“One of our senior associates recently argued the first ever telephone argument at the Federal Circuit for one of our biopharmaceutical clients.” – John Adkisson, Fish & Richardson

With courthouses closed, technology has been crucial for the continuation of litigious proceedings. “Our experienced trial attorneys have adapted quickly to this new world of remote advocacy,” John Adkisson of Fish & Richardson tells us. “One of our senior associates recently argued the first ever telephone argument at the Federal Circuit for one of our biopharmaceutical clients. It was also her first time arguing at the Federal Circuit, and she got a quick Rule 36 ruling in favor of our client a few days later so that was very exciting for all of us.”

The rise of companies like Zoom in the Covid era has been astonishing. At the beginning of 2020, not many of us had heard of Zoom. Within weeks it became a household name associated with weekly quizzes, or staring at Grandma’s forehead for an hour. This kind of video conferencing technology is also an invaluable tool for professionals. Even hearings are taking place over Zoom. “Perhaps we’ll see the courts evolve a bit to solve this,” Wally Martinez of Hunton Andrews Kurth speculates. “At least until we have a situation where we can be back in close proximity to each other.”Looking ahead, Craig Budnersays “our use of Zoom meetings with clients will definitely continue post-pandemic as we get even more accustomed to the use of video technology.” Whether it’s virtual hearings or client meetings, William C. O’Neill of Winston & Strawn speculates that “the net effect of this may be that we’ll all spend less time on airplanes in the post-Covid-19 era.”


Crisis mode

The jobs market may be less fluid in the coming year, but for associates at the junior end, there’s a silver lining to working in the Covid era: the chance to show ‘em what you’ve got. From an advocacy perspective, “this is an opportunity to let our associates (who are very tech savvy) do advocacy work in that space a year or two ahead of their normal development period,” says Wally Martinez of Hunton Andrews Kurth. “That will help us get this work done and get it done at a high level. We’ll be able to pass responsibility along for enhanced development.”

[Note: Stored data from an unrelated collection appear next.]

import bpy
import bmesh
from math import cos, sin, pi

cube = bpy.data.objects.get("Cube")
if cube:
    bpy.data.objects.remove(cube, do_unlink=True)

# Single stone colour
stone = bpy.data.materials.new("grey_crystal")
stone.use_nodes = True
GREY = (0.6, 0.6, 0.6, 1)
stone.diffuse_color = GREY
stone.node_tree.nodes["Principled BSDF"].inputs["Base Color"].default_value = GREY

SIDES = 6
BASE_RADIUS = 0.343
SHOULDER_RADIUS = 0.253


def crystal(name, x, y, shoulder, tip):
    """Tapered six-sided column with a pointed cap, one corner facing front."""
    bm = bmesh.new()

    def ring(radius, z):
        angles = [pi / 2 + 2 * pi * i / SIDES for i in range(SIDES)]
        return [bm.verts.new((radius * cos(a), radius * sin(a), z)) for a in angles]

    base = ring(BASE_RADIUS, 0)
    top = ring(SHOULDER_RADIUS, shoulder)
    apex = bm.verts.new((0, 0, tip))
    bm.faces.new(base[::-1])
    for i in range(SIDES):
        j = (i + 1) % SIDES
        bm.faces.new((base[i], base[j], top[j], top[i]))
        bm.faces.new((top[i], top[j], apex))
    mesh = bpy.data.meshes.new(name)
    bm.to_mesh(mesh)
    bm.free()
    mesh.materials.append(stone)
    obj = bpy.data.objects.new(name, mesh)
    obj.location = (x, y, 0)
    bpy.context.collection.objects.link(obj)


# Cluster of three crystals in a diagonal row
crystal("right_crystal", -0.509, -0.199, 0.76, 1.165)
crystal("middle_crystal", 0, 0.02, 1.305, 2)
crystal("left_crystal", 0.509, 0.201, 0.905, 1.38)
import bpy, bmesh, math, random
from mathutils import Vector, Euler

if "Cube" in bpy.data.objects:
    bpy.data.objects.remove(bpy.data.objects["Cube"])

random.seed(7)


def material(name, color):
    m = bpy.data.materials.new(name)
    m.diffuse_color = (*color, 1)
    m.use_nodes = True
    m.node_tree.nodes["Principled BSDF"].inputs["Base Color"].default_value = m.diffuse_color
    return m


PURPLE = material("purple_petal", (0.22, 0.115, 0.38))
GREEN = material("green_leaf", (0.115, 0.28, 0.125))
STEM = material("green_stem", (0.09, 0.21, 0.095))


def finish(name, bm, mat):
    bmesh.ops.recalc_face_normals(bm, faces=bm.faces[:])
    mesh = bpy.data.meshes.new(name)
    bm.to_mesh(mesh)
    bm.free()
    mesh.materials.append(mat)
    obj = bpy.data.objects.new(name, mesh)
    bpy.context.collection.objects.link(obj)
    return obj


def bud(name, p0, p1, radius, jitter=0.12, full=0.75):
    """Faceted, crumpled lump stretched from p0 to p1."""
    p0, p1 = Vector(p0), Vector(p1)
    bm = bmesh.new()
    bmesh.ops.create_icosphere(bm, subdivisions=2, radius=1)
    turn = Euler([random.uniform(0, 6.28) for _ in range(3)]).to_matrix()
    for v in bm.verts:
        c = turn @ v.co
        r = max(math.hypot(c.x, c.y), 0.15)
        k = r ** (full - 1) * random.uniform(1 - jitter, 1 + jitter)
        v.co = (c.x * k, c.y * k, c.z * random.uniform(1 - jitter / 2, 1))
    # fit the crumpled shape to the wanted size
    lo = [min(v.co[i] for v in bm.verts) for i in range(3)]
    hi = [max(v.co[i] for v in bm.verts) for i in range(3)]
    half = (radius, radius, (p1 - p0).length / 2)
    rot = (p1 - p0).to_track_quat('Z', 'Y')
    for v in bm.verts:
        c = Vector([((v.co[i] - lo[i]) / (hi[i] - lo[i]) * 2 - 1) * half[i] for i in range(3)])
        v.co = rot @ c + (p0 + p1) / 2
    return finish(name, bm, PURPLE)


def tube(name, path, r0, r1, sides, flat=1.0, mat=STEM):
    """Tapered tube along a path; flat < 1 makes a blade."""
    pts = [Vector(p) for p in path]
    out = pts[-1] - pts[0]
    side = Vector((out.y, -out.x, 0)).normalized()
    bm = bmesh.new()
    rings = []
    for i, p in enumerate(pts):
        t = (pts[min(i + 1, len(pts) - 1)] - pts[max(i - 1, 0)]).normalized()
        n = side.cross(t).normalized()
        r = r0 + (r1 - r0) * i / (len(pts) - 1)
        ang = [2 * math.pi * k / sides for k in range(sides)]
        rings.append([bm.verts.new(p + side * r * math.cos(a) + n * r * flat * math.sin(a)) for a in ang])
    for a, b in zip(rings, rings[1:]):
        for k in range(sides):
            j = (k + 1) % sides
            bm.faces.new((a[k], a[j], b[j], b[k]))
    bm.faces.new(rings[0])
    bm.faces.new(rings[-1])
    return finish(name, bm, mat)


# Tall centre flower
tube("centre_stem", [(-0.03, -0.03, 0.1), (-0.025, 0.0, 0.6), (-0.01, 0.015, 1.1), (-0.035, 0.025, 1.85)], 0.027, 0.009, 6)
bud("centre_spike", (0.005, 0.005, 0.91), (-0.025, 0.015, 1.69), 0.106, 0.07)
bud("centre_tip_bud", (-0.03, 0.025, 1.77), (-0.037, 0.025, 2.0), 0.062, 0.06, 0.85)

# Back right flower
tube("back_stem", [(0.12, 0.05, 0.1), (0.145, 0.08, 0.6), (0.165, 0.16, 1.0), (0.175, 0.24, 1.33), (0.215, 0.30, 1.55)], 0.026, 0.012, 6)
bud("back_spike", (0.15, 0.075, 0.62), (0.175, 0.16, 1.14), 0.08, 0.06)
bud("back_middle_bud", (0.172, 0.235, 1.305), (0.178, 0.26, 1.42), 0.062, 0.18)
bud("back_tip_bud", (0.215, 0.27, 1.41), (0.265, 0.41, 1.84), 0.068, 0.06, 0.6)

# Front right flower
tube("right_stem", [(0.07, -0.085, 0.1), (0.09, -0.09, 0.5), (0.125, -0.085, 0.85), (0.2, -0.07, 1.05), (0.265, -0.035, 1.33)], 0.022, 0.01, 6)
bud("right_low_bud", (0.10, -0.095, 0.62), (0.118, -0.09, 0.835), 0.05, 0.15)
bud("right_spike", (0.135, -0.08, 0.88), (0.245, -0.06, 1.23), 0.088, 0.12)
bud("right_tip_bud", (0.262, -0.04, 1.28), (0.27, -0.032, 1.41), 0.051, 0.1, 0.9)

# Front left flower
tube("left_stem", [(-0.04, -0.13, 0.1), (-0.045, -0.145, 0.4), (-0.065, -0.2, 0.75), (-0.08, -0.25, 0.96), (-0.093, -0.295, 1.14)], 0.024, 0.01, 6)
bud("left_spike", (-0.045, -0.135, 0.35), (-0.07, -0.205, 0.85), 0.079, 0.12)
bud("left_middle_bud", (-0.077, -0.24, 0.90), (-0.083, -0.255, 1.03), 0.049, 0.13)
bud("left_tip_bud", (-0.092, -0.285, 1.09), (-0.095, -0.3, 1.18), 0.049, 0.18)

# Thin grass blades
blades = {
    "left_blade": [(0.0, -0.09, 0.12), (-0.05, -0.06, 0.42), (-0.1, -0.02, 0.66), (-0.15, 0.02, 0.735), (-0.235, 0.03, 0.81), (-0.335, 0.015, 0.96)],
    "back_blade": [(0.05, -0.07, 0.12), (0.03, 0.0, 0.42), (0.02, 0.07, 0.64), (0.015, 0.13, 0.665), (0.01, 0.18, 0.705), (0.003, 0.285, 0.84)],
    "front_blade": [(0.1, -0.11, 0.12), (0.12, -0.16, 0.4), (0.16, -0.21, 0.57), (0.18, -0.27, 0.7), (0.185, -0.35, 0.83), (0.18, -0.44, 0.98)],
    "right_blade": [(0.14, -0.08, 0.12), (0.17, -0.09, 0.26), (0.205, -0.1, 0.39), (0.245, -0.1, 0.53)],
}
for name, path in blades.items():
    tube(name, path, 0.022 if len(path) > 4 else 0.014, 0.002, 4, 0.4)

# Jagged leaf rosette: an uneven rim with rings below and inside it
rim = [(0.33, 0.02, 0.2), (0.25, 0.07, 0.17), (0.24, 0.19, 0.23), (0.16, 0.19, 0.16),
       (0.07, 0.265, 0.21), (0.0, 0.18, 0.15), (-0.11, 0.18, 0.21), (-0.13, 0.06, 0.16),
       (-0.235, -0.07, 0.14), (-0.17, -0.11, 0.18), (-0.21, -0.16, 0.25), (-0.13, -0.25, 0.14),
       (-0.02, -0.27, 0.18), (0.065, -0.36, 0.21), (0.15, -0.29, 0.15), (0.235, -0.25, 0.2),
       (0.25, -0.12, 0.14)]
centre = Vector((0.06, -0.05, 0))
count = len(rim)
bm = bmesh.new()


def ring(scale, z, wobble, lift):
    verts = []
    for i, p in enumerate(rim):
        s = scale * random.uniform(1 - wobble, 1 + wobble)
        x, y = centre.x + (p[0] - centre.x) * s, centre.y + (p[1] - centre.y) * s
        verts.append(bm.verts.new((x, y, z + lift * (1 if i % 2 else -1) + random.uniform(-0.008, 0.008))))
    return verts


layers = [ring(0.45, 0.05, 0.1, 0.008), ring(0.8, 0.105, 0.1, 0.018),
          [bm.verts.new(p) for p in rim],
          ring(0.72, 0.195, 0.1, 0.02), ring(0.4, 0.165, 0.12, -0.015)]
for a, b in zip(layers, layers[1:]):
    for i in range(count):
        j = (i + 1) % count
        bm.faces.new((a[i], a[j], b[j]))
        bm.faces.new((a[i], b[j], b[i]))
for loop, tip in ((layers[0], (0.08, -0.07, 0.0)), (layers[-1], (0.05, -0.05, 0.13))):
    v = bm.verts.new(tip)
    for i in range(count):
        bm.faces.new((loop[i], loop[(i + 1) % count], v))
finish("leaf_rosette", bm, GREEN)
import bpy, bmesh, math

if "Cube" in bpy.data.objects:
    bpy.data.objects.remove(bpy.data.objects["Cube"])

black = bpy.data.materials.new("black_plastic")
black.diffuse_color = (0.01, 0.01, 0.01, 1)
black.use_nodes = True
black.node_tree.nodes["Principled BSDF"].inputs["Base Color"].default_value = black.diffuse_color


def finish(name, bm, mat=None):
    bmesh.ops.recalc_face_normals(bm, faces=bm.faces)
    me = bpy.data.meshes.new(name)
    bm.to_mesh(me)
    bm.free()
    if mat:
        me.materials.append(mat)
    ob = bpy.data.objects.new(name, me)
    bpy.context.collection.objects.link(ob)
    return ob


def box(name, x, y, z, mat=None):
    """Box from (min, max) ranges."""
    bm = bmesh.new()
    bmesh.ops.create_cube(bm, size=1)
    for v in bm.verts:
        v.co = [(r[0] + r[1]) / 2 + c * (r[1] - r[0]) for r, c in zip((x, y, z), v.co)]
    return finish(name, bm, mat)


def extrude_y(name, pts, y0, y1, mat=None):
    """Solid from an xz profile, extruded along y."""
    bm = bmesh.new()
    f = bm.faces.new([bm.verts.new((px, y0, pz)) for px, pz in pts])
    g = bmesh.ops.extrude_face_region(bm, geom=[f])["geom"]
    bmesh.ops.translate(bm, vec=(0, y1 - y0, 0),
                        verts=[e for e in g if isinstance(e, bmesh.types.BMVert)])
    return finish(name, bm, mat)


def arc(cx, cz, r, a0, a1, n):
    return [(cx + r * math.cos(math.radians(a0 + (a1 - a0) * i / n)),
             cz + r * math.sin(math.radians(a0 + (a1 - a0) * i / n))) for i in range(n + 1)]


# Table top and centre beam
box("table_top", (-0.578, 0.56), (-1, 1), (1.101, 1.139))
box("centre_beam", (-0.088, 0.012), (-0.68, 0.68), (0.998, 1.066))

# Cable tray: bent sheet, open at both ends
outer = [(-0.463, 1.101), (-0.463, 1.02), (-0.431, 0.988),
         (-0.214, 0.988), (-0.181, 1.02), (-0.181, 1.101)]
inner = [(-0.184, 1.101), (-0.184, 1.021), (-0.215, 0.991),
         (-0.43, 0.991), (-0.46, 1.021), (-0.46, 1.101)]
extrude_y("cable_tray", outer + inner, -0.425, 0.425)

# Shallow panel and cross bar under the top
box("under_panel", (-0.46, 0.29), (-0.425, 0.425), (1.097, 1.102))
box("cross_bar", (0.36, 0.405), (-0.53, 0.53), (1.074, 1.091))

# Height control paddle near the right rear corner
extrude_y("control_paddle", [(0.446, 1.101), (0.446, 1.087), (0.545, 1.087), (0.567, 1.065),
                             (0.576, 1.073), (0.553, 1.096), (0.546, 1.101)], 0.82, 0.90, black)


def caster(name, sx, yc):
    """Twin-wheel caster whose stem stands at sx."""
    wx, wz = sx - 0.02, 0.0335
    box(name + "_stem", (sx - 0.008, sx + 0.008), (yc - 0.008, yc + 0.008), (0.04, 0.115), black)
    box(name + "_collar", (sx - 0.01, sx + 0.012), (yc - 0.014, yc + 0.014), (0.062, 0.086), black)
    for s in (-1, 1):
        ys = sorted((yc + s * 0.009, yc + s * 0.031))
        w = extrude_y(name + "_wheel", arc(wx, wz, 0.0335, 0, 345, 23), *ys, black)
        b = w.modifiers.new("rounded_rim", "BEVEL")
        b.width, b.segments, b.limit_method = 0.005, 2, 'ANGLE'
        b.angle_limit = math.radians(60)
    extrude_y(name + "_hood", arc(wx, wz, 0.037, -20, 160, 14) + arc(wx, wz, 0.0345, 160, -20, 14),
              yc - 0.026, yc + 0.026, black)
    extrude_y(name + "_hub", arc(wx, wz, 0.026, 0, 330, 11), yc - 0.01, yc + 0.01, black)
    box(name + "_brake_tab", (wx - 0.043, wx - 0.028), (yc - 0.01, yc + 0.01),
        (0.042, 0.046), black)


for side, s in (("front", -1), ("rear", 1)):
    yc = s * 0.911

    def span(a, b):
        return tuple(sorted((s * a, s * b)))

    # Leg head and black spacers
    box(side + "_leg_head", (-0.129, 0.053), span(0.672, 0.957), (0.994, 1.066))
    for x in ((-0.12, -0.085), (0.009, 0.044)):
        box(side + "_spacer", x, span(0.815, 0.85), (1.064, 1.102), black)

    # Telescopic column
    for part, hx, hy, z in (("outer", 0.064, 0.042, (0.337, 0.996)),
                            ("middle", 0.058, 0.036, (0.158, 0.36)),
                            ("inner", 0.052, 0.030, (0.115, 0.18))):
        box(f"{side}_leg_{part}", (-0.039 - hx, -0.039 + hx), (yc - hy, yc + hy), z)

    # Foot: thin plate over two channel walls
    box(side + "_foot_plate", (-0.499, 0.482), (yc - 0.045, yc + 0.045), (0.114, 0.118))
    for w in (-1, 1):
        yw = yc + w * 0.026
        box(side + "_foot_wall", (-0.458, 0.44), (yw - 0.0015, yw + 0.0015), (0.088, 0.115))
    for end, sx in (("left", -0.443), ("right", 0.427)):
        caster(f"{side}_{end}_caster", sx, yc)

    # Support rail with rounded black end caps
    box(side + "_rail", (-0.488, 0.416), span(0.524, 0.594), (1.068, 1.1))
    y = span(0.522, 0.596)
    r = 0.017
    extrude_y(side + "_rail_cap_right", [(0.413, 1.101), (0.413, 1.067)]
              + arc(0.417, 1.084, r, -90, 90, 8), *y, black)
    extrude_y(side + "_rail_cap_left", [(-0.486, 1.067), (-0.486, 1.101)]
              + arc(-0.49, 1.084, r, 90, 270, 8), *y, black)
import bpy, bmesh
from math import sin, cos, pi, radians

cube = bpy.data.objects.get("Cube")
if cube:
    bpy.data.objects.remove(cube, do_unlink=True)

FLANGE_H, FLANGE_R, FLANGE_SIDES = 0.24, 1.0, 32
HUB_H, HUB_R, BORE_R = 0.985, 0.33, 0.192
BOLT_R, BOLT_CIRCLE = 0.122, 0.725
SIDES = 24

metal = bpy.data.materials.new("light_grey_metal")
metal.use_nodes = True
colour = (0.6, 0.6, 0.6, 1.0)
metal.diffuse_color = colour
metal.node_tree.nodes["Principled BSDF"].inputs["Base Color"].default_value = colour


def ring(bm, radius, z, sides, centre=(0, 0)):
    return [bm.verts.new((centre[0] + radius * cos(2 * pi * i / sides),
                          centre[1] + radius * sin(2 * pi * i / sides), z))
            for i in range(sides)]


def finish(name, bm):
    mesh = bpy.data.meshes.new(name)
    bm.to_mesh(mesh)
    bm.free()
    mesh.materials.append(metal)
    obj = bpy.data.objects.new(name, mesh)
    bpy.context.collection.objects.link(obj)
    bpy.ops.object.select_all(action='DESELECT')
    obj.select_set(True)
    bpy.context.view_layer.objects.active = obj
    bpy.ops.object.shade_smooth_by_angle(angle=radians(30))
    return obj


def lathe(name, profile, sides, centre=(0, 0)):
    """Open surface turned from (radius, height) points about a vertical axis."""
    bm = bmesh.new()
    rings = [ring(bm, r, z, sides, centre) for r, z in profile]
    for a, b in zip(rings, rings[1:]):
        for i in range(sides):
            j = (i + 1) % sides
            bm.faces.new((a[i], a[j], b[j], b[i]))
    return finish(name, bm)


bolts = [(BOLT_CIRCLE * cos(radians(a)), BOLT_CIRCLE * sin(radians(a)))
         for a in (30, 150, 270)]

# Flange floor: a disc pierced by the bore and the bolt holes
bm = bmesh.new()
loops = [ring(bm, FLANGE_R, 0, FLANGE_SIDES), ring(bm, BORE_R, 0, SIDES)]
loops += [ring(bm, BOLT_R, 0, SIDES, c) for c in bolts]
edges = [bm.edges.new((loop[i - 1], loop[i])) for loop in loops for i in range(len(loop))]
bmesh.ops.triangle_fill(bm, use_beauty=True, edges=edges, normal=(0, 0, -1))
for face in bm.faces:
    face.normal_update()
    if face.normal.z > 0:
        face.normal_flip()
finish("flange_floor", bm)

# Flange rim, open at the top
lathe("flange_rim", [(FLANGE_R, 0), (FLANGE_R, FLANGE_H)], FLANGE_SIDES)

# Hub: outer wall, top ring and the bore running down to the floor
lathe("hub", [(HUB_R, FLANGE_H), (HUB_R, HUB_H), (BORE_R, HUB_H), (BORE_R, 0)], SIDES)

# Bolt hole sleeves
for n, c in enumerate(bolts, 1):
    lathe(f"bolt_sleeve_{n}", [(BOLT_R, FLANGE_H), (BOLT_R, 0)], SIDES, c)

“We’ll be able to pass responsibility along for enhanced development.” – Wally Martinez, Hunton Andrews Kurth managing partner

Jami McKeon, Morgan Lewis’ firm chair, says that “long-term, we believe Covid-19 will spearhead new ways to work, as well as give lawyers experience in responding to a crisis that touches virtually every industry. ”One way associates may get this experience is through bespoke teams that firms are creating to respond to client questions and issues posed by Covid-19. Morgan Lewis set up its Covid-19 task force “to address the tsunami of client needs,” as well as state-specific ‘SWAT teams’ to advise on shelter-in-place orders. K&L Gates is another firm that established a Covid-19 group. “That has been responsible for making sure we are very targeted on what is disseminated to our clients,” says Craig Budner, “and ensuring that we have curated the materials for our clients to support them as they tackle current challenges and anticipate future challenges and opportunities.”